- **Extracted data**:
Content starts
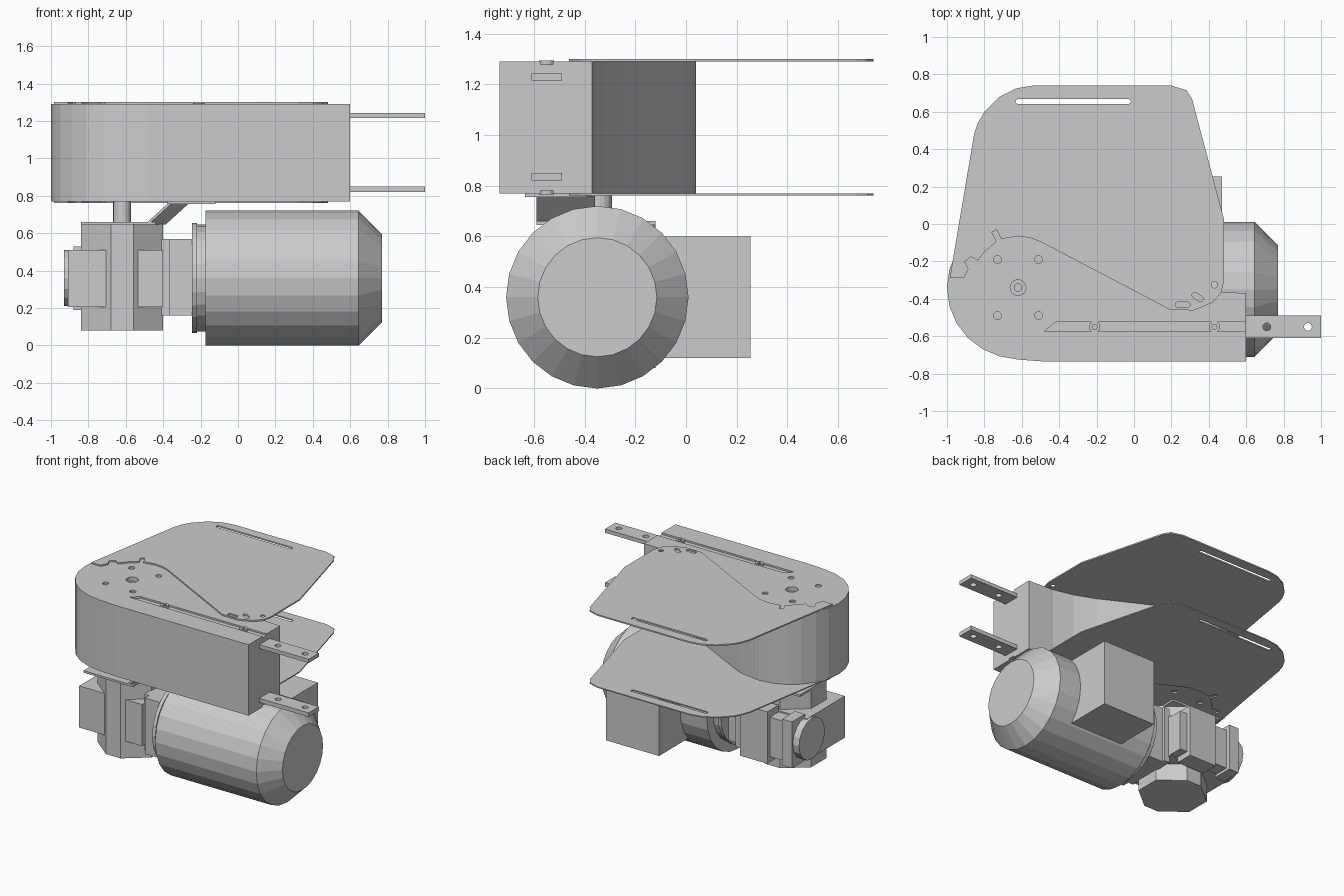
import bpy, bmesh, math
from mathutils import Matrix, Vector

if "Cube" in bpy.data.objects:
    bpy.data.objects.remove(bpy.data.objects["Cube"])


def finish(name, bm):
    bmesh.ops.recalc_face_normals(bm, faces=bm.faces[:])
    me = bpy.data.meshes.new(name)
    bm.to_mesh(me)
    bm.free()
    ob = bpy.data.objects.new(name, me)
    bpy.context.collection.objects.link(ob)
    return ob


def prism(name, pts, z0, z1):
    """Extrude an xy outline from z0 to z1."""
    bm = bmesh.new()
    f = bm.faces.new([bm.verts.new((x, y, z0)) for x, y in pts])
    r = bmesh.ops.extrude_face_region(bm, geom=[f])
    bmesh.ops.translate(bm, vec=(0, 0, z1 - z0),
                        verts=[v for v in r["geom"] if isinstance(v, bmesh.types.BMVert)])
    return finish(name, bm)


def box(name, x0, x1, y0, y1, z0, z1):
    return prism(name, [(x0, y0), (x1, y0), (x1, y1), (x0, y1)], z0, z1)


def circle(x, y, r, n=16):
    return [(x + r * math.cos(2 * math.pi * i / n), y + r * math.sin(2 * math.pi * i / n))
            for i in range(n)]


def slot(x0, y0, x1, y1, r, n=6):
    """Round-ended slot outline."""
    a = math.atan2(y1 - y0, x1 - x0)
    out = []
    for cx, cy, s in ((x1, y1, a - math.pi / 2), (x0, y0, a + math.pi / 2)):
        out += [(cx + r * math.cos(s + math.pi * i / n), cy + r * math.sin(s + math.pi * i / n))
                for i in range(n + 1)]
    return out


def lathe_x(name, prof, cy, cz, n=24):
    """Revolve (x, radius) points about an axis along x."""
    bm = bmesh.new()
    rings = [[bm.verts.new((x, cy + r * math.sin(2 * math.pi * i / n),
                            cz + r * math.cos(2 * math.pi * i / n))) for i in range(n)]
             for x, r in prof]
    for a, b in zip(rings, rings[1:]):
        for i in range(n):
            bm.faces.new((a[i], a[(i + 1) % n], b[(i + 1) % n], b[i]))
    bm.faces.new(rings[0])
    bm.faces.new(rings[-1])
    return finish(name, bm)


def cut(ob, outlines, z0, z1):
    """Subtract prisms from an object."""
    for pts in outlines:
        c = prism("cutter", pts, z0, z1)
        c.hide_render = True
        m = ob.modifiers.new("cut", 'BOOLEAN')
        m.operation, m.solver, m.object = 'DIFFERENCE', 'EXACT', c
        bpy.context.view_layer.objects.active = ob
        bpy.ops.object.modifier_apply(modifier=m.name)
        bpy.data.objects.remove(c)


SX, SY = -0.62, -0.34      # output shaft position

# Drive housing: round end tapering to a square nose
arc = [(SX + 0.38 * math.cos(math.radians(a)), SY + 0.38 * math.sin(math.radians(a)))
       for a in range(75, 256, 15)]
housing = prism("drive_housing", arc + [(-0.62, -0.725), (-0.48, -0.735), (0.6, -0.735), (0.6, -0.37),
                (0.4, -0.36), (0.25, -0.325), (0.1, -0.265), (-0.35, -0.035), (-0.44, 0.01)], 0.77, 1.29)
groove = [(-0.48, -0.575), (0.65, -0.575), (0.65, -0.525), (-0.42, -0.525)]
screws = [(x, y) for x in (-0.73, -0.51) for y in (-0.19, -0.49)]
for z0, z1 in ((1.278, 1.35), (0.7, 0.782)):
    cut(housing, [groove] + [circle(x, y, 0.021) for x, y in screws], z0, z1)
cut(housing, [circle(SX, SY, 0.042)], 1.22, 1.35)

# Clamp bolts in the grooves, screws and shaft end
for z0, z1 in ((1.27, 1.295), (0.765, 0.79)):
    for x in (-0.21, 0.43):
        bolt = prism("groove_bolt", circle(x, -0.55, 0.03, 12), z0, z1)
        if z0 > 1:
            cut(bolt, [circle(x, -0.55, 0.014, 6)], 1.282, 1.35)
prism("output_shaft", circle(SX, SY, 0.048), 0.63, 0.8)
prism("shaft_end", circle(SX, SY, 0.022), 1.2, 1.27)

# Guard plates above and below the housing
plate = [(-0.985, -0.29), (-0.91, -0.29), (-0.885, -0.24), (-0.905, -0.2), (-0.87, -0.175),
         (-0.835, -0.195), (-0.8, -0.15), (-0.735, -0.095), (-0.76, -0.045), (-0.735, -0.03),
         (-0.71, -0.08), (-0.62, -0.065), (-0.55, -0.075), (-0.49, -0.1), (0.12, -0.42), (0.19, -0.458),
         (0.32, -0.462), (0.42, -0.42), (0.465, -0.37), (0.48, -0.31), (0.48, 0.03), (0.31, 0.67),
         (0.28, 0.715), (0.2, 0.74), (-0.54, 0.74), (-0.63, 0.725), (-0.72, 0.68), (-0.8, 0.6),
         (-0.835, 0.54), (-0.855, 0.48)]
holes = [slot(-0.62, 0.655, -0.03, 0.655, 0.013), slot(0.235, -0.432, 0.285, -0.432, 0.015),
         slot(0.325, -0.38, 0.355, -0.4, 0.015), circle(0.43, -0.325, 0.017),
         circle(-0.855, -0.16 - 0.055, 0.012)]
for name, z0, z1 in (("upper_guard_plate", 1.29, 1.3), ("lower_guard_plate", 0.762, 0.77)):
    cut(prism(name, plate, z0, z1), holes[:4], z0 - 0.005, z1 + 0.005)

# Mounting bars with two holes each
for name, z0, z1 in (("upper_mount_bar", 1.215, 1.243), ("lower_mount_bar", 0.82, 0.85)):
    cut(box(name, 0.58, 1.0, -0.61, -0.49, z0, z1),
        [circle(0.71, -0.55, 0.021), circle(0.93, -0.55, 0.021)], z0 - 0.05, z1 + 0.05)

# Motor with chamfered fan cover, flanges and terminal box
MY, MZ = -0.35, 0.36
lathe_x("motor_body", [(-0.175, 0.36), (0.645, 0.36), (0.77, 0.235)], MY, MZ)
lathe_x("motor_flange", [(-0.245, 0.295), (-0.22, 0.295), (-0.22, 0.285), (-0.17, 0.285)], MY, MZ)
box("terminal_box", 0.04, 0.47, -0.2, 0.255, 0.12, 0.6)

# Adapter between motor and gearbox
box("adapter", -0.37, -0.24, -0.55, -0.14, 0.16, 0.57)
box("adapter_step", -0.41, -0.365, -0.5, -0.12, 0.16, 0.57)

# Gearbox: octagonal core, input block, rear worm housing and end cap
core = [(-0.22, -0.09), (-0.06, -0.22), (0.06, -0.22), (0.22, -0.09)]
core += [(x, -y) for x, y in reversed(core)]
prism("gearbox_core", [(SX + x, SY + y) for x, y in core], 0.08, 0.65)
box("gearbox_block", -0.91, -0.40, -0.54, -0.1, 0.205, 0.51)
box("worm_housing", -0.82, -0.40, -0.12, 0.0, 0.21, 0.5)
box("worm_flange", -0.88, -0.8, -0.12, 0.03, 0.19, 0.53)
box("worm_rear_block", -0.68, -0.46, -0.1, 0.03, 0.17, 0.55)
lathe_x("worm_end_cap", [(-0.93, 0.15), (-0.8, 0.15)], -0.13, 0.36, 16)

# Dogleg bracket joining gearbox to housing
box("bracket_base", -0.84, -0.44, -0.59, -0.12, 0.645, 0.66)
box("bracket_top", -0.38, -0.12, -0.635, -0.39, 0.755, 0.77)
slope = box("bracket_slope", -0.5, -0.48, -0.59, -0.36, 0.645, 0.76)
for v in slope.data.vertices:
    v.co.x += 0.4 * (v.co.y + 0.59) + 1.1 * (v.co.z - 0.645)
Content ends
- **Work item**: Every record above should be duplicated precisely, with the images removed.

- **Exercise result**:
import bpy, bmesh, math
from mathutils import Matrix, Vector

if "Cube" in bpy.data.objects:
    bpy.data.objects.remove(bpy.data.objects["Cube"])


def finish(name, bm):
    bmesh.ops.recalc_face_normals(bm, faces=bm.faces[:])
    me = bpy.data.meshes.new(name)
    bm.to_mesh(me)
    bm.free()
    ob = bpy.data.objects.new(name, me)
    bpy.context.collection.objects.link(ob)
    return ob


def prism(name, pts, z0, z1):
    """Extrude an xy outline from z0 to z1."""
    bm = bmesh.new()
    f = bm.faces.new([bm.verts.new((x, y, z0)) for x, y in pts])
    r = bmesh.ops.extrude_face_region(bm, geom=[f])
    bmesh.ops.translate(bm, vec=(0, 0, z1 - z0),
                        verts=[v for v in r["geom"] if isinstance(v, bmesh.types.BMVert)])
    return finish(name, bm)


def box(name, x0, x1, y0, y1, z0, z1):
    return prism(name, [(x0, y0), (x1, y0), (x1, y1), (x0, y1)], z0, z1)


def circle(x, y, r, n=16):
    return [(x + r * math.cos(2 * math.pi * i / n), y + r * math.sin(2 * math.pi * i / n))
            for i in range(n)]


def slot(x0, y0, x1, y1, r, n=6):
    """Round-ended slot outline."""
    a = math.atan2(y1 - y0, x1 - x0)
    out = []
    for cx, cy, s in ((x1, y1, a - math.pi / 2), (x0, y0, a + math.pi / 2)):
        out += [(cx + r * math.cos(s + math.pi * i / n), cy + r * math.sin(s + math.pi * i / n))
                for i in range(n + 1)]
    return out


def lathe_x(name, prof, cy, cz, n=24):
    """Revolve (x, radius) points about an axis along x."""
    bm = bmesh.new()
    rings = [[bm.verts.new((x, cy + r * math.sin(2 * math.pi * i / n),
                            cz + r * math.cos(2 * math.pi * i / n))) for i in range(n)]
             for x, r in prof]
    for a, b in zip(rings, rings[1:]):
        for i in range(n):
            bm.faces.new((a[i], a[(i + 1) % n], b[(i + 1) % n], b[i]))
    bm.faces.new(rings[0])
    bm.faces.new(rings[-1])
    return finish(name, bm)


def cut(ob, outlines, z0, z1):
    """Subtract prisms from an object."""
    for pts in outlines:
        c = prism("cutter", pts, z0, z1)
        c.hide_render = True
        m = ob.modifiers.new("cut", 'BOOLEAN')
        m.operation, m.solver, m.object = 'DIFFERENCE', 'EXACT', c
        bpy.context.view_layer.objects.active = ob
        bpy.ops.object.modifier_apply(modifier=m.name)
        bpy.data.objects.remove(c)


SX, SY = -0.62, -0.34      # output shaft position

# Drive housing: round end tapering to a square nose
arc = [(SX + 0.38 * math.cos(math.radians(a)), SY + 0.38 * math.sin(math.radians(a)))
       for a in range(75, 256, 15)]
housing = prism("drive_housing", arc + [(-0.62, -0.725), (-0.48, -0.735), (0.6, -0.735), (0.6, -0.37),
                (0.4, -0.36), (0.25, -0.325), (0.1, -0.265), (-0.35, -0.035), (-0.44, 0.01)], 0.77, 1.29)
groove = [(-0.48, -0.575), (0.65, -0.575), (0.65, -0.525), (-0.42, -0.525)]
screws = [(x, y) for x in (-0.73, -0.51) for y in (-0.19, -0.49)]
for z0, z1 in ((1.278, 1.35), (0.7, 0.782)):
    cut(housing, [groove] + [circle(x, y, 0.021) for x, y in screws], z0, z1)
cut(housing, [circle(SX, SY, 0.042)], 1.22, 1.35)

# Clamp bolts in the grooves, screws and shaft end
for z0, z1 in ((1.27, 1.295), (0.765, 0.79)):
    for x in (-0.21, 0.43):
        bolt = prism("groove_bolt", circle(x, -0.55, 0.03, 12), z0, z1)
        if z0 > 1:
            cut(bolt, [circle(x, -0.55, 0.014, 6)], 1.282, 1.35)
prism("output_shaft", circle(SX, SY, 0.048), 0.63, 0.8)
prism("shaft_end", circle(SX, SY, 0.022), 1.2, 1.27)

# Guard plates above and below the housing
plate = [(-0.985, -0.29), (-0.91, -0.29), (-0.885, -0.24), (-0.905, -0.2), (-0.87, -0.175),
         (-0.835, -0.195), (-0.8, -0.15), (-0.735, -0.095), (-0.76, -0.045), (-0.735, -0.03),
         (-0.71, -0.08), (-0.62, -0.065), (-0.55, -0.075), (-0.49, -0.1), (0.12, -0.42), (0.19, -0.458),
         (0.32, -0.462), (0.42, -0.42), (0.465, -0.37), (0.48, -0.31), (0.48, 0.03), (0.31, 0.67),
         (0.28, 0.715), (0.2, 0.74), (-0.54, 0.74), (-0.63, 0.725), (-0.72, 0.68), (-0.8, 0.6),
         (-0.835, 0.54), (-0.855, 0.48)]
holes = [slot(-0.62, 0.655, -0.03, 0.655, 0.013), slot(0.235, -0.432, 0.285, -0.432, 0.015),
         slot(0.325, -0.38, 0.355, -0.4, 0.015), circle(0.43, -0.325, 0.017),
         circle(-0.855, -0.16 - 0.055, 0.012)]
for name, z0, z1 in (("upper_guard_plate", 1.29, 1.3), ("lower_guard_plate", 0.762, 0.77)):
    cut(prism(name, plate, z0, z1), holes[:4], z0 - 0.005, z1 + 0.005)

# Mounting bars with two holes each
for name, z0, z1 in (("upper_mount_bar", 1.215, 1.243), ("lower_mount_bar", 0.82, 0.85)):
    cut(box(name, 0.58, 1.0, -0.61, -0.49, z0, z1),
        [circle(0.71, -0.55, 0.021), circle(0.93, -0.55, 0.021)], z0 - 0.05, z1 + 0.05)

# Motor with chamfered fan cover, flanges and terminal box
MY, MZ = -0.35, 0.36
lathe_x("motor_body", [(-0.175, 0.36), (0.645, 0.36), (0.77, 0.235)], MY, MZ)
lathe_x("motor_flange", [(-0.245, 0.295), (-0.22, 0.295), (-0.22, 0.285), (-0.17, 0.285)], MY, MZ)
box("terminal_box", 0.04, 0.47, -0.2, 0.255, 0.12, 0.6)

# Adapter between motor and gearbox
box("adapter", -0.37, -0.24, -0.55, -0.14, 0.16, 0.57)
box("adapter_step", -0.41, -0.365, -0.5, -0.12, 0.16, 0.57)

# Gearbox: octagonal core, input block, rear worm housing and end cap
core = [(-0.22, -0.09), (-0.06, -0.22), (0.06, -0.22), (0.22, -0.09)]
core += [(x, -y) for x, y in reversed(core)]
prism("gearbox_core", [(SX + x, SY + y) for x, y in core], 0.08, 0.65)
box("gearbox_block", -0.91, -0.40, -0.54, -0.1, 0.205, 0.51)
box("worm_housing", -0.82, -0.40, -0.12, 0.0, 0.21, 0.5)
box("worm_flange", -0.88, -0.8, -0.12, 0.03, 0.19, 0.53)
box("worm_rear_block", -0.68, -0.46, -0.1, 0.03, 0.17, 0.55)
lathe_x("worm_end_cap", [(-0.93, 0.15), (-0.8, 0.15)], -0.13, 0.36, 16)

# Dogleg bracket joining gearbox to housing
box("bracket_base", -0.84, -0.44, -0.59, -0.12, 0.645, 0.66)
box("bracket_top", -0.38, -0.12, -0.635, -0.39, 0.755, 0.77)
slope = box("bracket_slope", -0.5, -0.48, -0.59, -0.36, 0.645, 0.76)
for v in slope.data.vertices:
    v.co.x += 0.4 * (v.co.y + 0.59) + 1.1 * (v.co.z - 0.645)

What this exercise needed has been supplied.